_WHAT TO DO_
Write out the entries below exactly, from the first line to the one with "ob = bpy.data.objects.new(name, me)", both ends included.

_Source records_
=======

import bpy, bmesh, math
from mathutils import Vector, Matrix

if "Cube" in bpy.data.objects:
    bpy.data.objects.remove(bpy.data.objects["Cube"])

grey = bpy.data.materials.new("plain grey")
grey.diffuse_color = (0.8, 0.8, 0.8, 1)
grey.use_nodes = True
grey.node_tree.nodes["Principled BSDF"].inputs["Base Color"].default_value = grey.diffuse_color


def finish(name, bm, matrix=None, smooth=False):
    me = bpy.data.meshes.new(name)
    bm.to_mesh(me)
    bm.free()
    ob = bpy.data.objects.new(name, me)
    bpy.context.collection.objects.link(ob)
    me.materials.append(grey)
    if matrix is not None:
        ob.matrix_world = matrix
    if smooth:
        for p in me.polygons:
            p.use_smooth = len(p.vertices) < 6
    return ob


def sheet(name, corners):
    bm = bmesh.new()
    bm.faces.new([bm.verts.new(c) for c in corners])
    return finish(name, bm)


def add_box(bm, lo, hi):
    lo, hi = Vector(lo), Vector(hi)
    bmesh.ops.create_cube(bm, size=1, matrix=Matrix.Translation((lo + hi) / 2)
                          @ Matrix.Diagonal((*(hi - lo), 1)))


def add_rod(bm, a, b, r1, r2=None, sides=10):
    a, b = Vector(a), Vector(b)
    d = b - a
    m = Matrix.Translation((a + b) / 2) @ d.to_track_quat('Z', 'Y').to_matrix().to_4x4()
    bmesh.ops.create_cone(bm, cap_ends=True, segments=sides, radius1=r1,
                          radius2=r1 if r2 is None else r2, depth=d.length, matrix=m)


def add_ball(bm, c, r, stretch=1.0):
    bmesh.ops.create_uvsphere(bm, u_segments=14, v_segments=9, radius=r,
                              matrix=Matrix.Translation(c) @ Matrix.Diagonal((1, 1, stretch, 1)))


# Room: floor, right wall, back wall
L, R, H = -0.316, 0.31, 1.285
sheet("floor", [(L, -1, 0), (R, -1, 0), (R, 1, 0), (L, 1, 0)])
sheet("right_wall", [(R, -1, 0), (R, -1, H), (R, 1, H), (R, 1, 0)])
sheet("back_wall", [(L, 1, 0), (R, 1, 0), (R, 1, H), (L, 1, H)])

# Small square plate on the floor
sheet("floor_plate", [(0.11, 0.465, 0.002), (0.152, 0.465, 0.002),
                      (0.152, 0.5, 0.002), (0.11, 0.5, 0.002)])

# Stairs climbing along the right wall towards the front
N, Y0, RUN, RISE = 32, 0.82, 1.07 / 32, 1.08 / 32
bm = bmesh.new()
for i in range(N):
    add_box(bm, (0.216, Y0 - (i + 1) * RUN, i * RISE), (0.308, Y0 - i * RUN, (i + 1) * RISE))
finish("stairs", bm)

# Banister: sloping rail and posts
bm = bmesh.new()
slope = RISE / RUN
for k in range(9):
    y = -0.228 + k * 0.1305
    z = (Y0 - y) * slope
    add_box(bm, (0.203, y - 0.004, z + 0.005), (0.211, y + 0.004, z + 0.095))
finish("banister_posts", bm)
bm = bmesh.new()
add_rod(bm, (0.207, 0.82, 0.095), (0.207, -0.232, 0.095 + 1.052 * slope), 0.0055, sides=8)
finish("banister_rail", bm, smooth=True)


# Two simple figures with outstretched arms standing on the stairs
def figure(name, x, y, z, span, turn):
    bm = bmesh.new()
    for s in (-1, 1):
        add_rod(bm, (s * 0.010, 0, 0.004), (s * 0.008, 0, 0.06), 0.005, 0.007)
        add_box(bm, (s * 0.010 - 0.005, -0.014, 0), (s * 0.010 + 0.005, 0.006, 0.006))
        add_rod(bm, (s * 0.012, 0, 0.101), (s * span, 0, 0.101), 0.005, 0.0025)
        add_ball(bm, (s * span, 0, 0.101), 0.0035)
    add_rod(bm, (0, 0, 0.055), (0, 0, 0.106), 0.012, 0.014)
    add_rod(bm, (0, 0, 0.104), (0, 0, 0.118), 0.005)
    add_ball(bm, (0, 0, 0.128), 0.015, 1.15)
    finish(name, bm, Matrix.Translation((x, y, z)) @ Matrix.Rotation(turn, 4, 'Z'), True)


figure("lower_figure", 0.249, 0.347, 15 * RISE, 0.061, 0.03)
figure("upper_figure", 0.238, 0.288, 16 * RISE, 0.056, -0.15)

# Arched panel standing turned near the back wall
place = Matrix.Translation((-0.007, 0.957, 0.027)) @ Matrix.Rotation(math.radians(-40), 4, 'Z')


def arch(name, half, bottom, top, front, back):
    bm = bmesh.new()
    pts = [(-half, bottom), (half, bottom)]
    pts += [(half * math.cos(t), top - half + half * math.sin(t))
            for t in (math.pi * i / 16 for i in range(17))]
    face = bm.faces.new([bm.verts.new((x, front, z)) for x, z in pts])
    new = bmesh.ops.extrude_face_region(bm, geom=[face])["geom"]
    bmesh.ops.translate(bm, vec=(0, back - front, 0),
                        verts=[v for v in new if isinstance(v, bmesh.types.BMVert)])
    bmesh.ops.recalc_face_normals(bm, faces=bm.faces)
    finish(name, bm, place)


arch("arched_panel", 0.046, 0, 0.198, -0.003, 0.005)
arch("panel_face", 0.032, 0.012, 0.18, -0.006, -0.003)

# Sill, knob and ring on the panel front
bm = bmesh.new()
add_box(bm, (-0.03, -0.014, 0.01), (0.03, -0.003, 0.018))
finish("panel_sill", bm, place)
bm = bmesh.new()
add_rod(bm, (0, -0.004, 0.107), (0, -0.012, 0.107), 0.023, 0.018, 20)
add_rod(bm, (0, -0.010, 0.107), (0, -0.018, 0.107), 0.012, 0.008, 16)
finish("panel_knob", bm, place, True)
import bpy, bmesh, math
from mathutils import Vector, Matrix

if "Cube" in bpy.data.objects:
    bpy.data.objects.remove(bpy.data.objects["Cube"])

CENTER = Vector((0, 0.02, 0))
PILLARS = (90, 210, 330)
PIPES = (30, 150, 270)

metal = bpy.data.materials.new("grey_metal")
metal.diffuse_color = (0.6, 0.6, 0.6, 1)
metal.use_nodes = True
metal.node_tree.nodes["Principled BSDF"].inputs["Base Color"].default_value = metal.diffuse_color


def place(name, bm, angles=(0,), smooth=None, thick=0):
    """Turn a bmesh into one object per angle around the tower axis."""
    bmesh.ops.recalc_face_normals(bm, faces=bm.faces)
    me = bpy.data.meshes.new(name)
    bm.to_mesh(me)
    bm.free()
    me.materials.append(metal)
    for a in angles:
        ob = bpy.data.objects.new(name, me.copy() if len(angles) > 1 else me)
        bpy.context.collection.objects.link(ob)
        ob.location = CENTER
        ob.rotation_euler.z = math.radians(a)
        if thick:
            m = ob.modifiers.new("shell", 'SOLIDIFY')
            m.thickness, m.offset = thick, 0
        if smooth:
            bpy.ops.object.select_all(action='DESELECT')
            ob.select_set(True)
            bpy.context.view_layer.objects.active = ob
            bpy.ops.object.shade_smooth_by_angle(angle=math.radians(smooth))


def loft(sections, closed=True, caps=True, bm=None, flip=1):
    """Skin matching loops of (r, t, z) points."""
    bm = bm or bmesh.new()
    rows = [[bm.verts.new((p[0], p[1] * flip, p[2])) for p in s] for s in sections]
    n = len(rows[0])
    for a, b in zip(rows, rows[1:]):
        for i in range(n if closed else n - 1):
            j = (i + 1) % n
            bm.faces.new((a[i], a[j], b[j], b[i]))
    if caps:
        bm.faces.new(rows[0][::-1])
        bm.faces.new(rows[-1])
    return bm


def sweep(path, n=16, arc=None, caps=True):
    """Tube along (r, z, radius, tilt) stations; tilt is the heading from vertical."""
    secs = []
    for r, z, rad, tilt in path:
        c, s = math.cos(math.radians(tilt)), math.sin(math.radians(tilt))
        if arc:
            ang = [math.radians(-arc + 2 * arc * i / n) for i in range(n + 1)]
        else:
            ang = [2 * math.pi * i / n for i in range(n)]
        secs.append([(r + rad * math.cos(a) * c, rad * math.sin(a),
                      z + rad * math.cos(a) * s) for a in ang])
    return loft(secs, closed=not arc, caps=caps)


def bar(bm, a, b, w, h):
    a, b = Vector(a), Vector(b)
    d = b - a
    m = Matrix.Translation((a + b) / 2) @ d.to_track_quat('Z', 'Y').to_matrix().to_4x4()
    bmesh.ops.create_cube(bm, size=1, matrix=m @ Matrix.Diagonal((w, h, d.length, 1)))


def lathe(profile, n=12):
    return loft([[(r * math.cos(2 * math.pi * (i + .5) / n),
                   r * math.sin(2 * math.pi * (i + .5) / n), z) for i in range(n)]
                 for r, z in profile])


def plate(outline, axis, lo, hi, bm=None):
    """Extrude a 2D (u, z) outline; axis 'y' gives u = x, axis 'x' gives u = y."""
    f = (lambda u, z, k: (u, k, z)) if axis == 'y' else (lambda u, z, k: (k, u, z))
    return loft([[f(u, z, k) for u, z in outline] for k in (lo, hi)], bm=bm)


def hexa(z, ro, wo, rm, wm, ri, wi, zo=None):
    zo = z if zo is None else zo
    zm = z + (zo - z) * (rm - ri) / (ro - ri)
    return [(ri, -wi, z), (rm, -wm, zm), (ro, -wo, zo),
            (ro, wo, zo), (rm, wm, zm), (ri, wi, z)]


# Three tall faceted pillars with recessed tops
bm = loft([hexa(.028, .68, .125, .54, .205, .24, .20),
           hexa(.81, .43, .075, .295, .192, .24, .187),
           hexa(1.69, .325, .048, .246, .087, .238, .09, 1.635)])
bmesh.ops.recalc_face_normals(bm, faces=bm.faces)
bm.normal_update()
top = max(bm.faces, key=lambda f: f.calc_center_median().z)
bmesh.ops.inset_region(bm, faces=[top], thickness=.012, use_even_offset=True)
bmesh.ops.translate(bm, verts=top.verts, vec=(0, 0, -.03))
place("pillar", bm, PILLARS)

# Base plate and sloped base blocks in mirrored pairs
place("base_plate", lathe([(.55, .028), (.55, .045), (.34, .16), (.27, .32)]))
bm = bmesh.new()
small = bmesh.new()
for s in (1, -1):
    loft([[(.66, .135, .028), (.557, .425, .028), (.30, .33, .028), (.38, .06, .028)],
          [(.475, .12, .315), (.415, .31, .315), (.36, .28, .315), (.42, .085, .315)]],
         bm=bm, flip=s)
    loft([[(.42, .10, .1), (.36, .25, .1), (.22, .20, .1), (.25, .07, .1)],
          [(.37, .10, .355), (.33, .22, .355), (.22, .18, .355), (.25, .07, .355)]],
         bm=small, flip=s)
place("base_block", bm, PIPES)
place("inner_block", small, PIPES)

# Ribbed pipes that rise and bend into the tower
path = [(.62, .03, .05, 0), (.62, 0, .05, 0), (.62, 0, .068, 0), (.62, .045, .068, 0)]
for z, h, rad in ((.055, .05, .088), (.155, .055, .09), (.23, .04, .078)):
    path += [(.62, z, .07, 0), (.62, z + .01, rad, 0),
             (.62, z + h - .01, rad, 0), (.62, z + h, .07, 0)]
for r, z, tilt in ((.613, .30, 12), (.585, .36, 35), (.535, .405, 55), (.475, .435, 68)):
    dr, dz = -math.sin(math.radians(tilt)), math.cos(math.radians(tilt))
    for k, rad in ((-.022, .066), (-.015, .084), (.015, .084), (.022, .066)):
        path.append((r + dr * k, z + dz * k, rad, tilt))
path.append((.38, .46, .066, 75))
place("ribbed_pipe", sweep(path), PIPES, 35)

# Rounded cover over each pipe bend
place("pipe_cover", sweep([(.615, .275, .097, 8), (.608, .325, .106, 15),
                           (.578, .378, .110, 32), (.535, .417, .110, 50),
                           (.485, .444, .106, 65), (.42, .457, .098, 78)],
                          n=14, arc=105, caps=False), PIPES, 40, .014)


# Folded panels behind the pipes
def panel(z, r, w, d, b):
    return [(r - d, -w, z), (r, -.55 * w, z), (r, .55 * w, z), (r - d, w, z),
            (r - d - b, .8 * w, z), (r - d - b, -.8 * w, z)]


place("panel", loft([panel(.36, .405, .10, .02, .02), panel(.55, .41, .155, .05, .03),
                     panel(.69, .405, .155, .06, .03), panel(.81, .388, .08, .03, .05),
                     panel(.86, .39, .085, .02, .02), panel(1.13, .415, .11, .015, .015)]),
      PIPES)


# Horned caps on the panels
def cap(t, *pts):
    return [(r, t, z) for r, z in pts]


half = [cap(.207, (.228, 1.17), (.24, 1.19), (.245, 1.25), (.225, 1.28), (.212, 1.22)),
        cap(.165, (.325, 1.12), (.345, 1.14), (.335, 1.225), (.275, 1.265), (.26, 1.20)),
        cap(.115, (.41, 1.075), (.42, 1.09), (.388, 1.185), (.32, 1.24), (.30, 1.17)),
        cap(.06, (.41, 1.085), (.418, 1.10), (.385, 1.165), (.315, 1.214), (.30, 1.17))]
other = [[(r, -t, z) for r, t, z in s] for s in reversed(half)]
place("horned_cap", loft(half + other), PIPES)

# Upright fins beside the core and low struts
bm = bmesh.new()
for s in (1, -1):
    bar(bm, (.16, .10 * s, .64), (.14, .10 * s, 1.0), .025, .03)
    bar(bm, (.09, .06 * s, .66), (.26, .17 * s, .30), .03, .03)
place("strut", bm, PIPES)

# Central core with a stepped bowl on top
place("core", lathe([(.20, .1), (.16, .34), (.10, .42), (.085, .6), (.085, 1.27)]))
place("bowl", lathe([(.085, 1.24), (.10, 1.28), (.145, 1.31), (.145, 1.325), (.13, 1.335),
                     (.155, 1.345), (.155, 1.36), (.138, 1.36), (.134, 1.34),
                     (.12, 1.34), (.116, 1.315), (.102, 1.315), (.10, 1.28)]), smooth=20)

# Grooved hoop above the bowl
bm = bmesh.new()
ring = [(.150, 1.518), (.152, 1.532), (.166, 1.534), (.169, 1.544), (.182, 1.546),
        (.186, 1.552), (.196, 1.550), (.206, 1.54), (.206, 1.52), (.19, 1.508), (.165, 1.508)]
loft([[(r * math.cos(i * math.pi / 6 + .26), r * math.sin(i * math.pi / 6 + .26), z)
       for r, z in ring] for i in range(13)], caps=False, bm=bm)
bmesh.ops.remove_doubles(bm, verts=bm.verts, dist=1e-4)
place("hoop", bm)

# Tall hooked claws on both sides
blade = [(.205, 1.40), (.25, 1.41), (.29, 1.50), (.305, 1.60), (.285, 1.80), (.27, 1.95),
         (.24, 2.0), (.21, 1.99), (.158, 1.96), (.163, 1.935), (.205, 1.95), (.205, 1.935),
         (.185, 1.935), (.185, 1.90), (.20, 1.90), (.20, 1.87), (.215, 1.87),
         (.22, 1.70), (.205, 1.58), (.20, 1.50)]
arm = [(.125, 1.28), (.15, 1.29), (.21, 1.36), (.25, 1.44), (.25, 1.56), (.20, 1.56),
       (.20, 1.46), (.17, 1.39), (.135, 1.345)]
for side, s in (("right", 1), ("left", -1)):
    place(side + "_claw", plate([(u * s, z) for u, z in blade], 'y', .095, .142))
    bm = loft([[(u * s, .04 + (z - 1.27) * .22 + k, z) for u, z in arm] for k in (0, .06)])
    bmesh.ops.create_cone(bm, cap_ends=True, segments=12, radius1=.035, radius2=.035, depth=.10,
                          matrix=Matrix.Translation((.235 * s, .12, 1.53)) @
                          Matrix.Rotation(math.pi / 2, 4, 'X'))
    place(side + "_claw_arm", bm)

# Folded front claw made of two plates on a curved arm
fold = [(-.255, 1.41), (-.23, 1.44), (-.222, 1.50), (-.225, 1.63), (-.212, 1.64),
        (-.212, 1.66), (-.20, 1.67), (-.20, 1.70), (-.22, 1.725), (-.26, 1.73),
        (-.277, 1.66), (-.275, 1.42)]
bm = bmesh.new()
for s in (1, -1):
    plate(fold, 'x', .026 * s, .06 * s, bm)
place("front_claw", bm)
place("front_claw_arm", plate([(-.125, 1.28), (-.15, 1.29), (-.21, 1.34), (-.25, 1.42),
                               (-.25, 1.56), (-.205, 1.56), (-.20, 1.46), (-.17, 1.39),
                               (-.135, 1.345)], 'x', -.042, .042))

=======

_PROBLEM SOLUTION_
import bpy, bmesh, math
from mathutils import Vector, Matrix

if "Cube" in bpy.data.objects:
    bpy.data.objects.remove(bpy.data.objects["Cube"])

grey = bpy.data.materials.new("plain grey")
grey.diffuse_color = (0.8, 0.8, 0.8, 1)
grey.use_nodes = True
grey.node_tree.nodes["Principled BSDF"].inputs["Base Color"].default_value = grey.diffuse_color


def finish(name, bm, matrix=None, smooth=False):
    me = bpy.data.meshes.new(name)
    bm.to_mesh(me)
    bm.free()
    ob = bpy.data.objects.new(name, me)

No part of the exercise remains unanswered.